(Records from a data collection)
_ _ _ _

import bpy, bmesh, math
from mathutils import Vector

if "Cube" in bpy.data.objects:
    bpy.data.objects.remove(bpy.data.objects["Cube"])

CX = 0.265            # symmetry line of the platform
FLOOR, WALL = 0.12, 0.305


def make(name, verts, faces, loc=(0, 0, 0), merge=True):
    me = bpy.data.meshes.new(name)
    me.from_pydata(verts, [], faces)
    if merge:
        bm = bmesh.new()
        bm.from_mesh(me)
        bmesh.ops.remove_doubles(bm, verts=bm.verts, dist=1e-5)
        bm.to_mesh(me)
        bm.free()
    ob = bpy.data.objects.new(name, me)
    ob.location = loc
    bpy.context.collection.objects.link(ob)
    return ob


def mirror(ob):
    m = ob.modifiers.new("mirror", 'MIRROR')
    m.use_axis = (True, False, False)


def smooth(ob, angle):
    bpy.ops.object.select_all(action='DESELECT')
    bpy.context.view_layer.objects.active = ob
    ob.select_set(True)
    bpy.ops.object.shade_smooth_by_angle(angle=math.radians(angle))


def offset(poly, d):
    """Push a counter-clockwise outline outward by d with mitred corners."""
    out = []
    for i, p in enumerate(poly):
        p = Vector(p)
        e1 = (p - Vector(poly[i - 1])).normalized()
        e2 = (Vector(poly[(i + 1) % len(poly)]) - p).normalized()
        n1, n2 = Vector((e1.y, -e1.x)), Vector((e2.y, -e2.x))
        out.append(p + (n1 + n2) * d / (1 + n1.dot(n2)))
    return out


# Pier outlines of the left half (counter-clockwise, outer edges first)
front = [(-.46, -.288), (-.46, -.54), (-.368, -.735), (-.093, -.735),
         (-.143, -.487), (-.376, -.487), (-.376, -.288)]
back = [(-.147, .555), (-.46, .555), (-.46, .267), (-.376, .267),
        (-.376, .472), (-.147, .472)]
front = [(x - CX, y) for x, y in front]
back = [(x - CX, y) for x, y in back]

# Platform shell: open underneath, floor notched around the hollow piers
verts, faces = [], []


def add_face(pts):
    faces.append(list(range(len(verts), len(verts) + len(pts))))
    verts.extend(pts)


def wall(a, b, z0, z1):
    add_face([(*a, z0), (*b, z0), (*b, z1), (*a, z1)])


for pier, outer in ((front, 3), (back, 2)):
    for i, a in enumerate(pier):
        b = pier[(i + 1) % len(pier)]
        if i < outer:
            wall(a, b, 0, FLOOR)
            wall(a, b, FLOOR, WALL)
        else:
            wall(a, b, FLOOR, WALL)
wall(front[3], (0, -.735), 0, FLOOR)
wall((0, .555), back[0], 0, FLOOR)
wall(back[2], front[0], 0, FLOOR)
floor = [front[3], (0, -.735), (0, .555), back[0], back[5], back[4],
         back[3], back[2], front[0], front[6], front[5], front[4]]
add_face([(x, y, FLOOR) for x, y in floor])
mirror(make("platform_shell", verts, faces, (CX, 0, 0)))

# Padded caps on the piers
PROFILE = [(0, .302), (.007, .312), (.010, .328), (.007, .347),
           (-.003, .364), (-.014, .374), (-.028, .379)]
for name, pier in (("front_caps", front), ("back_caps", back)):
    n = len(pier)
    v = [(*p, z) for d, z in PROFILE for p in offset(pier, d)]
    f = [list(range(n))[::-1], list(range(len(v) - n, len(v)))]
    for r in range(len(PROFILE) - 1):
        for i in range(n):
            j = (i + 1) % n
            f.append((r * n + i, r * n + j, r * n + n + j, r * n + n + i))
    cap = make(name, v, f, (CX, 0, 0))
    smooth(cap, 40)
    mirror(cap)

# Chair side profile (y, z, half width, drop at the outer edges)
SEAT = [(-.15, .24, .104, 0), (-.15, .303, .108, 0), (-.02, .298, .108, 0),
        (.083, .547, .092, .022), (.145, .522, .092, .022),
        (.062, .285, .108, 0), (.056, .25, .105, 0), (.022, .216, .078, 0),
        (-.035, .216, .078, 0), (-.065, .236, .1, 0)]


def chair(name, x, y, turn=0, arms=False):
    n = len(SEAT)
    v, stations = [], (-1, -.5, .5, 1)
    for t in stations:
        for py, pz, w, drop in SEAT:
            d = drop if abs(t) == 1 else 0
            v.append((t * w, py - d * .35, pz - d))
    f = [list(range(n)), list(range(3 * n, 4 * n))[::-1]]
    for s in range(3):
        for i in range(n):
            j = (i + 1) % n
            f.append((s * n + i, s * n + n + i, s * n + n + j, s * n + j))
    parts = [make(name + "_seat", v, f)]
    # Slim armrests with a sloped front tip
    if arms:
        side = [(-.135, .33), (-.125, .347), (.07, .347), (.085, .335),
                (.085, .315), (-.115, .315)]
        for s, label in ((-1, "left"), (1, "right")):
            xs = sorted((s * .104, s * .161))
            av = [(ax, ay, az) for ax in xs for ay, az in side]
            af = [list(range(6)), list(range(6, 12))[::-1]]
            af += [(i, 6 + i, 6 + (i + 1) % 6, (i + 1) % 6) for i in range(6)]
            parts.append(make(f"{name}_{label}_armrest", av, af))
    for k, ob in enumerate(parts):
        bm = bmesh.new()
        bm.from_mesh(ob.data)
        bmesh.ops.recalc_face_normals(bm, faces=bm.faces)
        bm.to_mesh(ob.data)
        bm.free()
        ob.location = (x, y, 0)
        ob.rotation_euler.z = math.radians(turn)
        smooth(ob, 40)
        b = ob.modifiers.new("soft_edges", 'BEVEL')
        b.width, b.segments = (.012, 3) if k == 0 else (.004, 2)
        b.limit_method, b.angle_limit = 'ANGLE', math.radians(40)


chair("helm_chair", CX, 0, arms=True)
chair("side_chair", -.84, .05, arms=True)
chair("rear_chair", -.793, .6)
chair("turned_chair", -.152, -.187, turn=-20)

_ _ _ _

ASSIGNMENT: Please count the lines in the records that hold the string "verts", and give the number alone.

RESULT OF THIS TASK: 7